- Written by Super User
RALEIGH, N.C. : July 31, 2012 - North Carolina Department of Health and Human Services Secretary Al Delia today urged parents to immunize their children and other adult family members against infectious diseases such as pertussis, commonly known as whooping cough, which continues to be on the rise across the country. School aged children have only weeks to receive the shots they need before going back to school. In North Carolina schools, immunization records are checked at the beginning of each school year, with a special emphasis at the start of kindergarten and at the start of sixth grade.
Secretary Delia also stressed that older family members often serve as carriers of pertussis and can easily spread it to vulnerable infants and young children, so they should be immunized as well.

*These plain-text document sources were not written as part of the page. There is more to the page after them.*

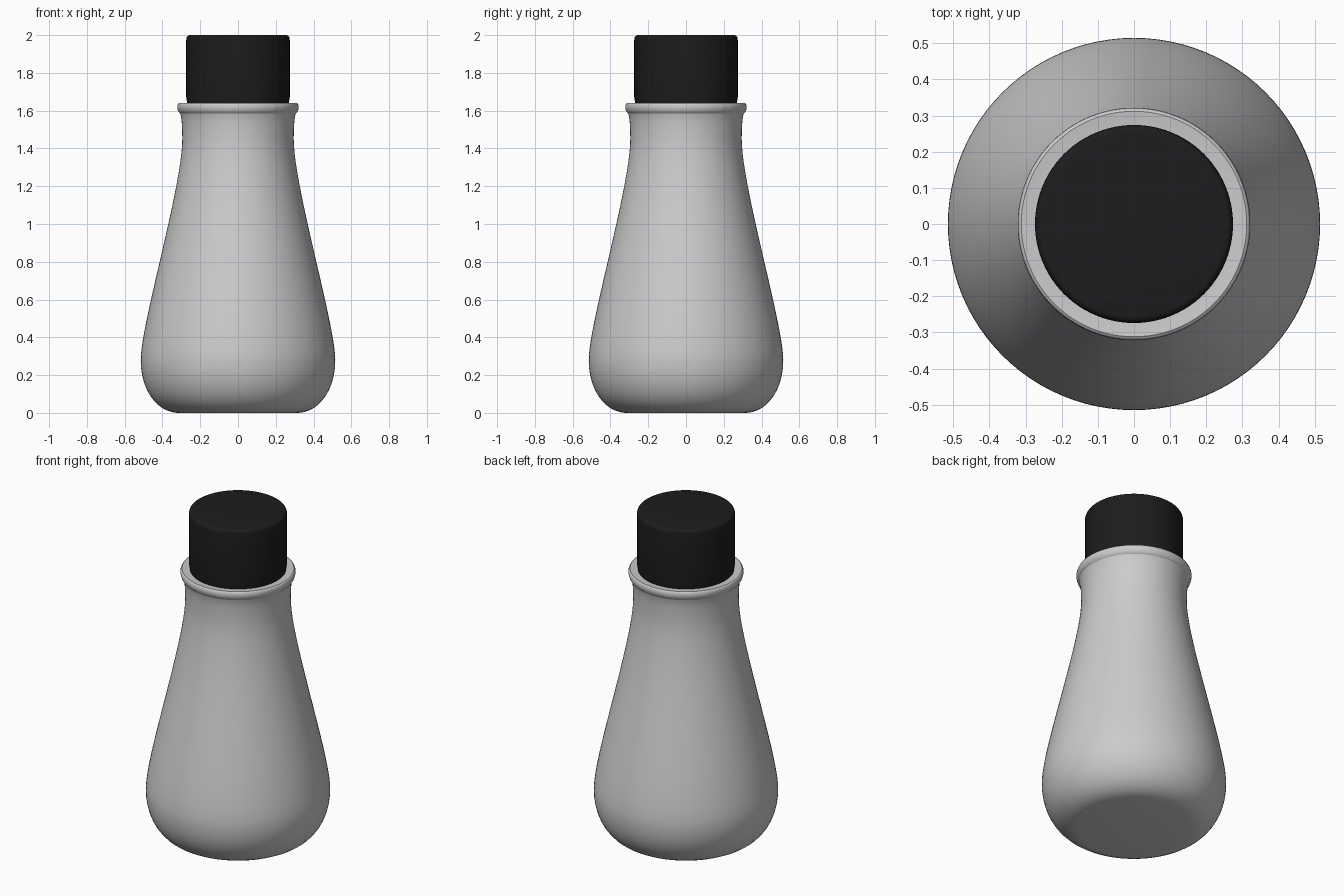
import bpy
import math
from mathutils import Vector
from mathutils.geometry import interpolate_bezier

if "Cube" in bpy.data.objects:
    bpy.data.objects.remove(bpy.data.objects["Cube"])


def bez(p0, h0, h1, p1, n):
    pts = interpolate_bezier(*[Vector((r, 0, z)) for r, z in (p0, h0, h1, p1)], n)
    return [(p.x, p.z) for p in pts]


def lathe(name, profile, segments=96):
    # profile runs from the bottom centre to the top centre, poles at both ends
    verts = [(0, 0, profile[0][1]), (0, 0, profile[-1][1])]
    faces = []
    for r, z in profile:
        for s in range(segments):
            a = 2 * math.pi * s / segments
            verts.append((r * math.cos(a), r * math.sin(a), z))
    last = 2 + (len(profile) - 1) * segments
    for s in range(segments):
        t = (s + 1) % segments
        faces.append((0, 2 + t, 2 + s))
        faces.append((1, last + s, last + t))
        for k in range(len(profile) - 1):
            a = 2 + k * segments
            b = a + segments
            faces.append((a + s, a + t, b + t, b + s))
    mesh = bpy.data.meshes.new(name)
    mesh.from_pydata(verts, [], faces)
    obj = bpy.data.objects.new(name, mesh)
    bpy.context.collection.objects.link(obj)
    bpy.ops.object.select_all(action='DESELECT')
    obj.select_set(True)
    bpy.context.view_layer.objects.active = obj
    return obj


# Bottle body: rounded base, tapering shoulder, neck and rolled lip
profile = bez((0.32, 0), (0.43, 0.005), (0.515, 0.12), (0.515, 0.28), 12)
profile += bez((0.515, 0.28), (0.515, 0.47), (0.295, 1.2), (0.295, 1.45), 24)[1:]
profile += bez((0.295, 1.45), (0.295, 1.52), (0.298, 1.56), (0.306, 1.585), 6)[1:]
profile += bez((0.306, 1.585), (0.323, 1.595), (0.328, 1.635), (0.312, 1.64), 8)[1:]
profile += [(0.295, 1.638), (0.26, 1.635)]
lathe("bottle_body", profile)
bpy.ops.object.shade_smooth_by_angle(angle=math.radians(30))

# Cap: slightly tapered cylinder with a small rounded top edge
cap_profile = [(0.268, 1.635), (0.274, 1.67), (0.274, 1.975)]
cap_profile += bez((0.274, 1.975), (0.274, 1.99), (0.267, 2.0), (0.255, 2.0), 6)[1:]
cap = lathe("cap", cap_profile)
bpy.ops.object.shade_smooth_by_angle(angle=math.radians(30))
black = bpy.data.materials.new("black_plastic")
black.diffuse_color = (0.012, 0.012, 0.012, 1)
black.use_nodes = True
black.node_tree.nodes["Principled BSDF"].inputs["Base Color"].default_value = black.diffuse_color
cap.data.materials.append(black)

Pertussis is a highly contagious disease that is spread from person to person usually by coughing or sneezing while in close contact with others.
August not only marks the beginning of school for most in North Carolina, but it is also recognized as National Immunization Awareness Month.
“Back to school time is a good opportunity to see that everyone in your household is up to date on required vaccinations,” Delia said. “We have seen a dramatic increase in pertussis cases in North Carolina and across the country this year, so we need a community-wide effort to prevent further spread of the disease.”
More than 366 cases of pertussis have been reported in North Carolina since the beginning of the outbreak in November 2011. Secretary Delia today visited the health department in Alamance County, which alone has seen 153 cases.
In response to the increase in whooping cough cases outbreak, DHHS has made the Tdap vaccine available to anyone at no cost for a limited time. In addition to pertussis, all school children in North Carolina must be vaccinated against:
• Hepatitis B,
• Hib Disease,
• Tetanus, and
• Varicella (chickenpox).
Some children through the age of 18 are eligible to receive their immunizations at no cost through the federally funded Vaccines for Children (VFC) program which provides vaccines to those who are Medicaid eligible, American Indian or Alaskan Native, uninsured or underinsured. There is no fee for the cost of the VFC vaccine for eligible children; however a provider may charge an administrative fee.
More details on school immunization requirements in North Carolina, as well as details about the VFC program can be found by visiting the North Carolina Immunization Branch Website at www.immunize.nc.gov.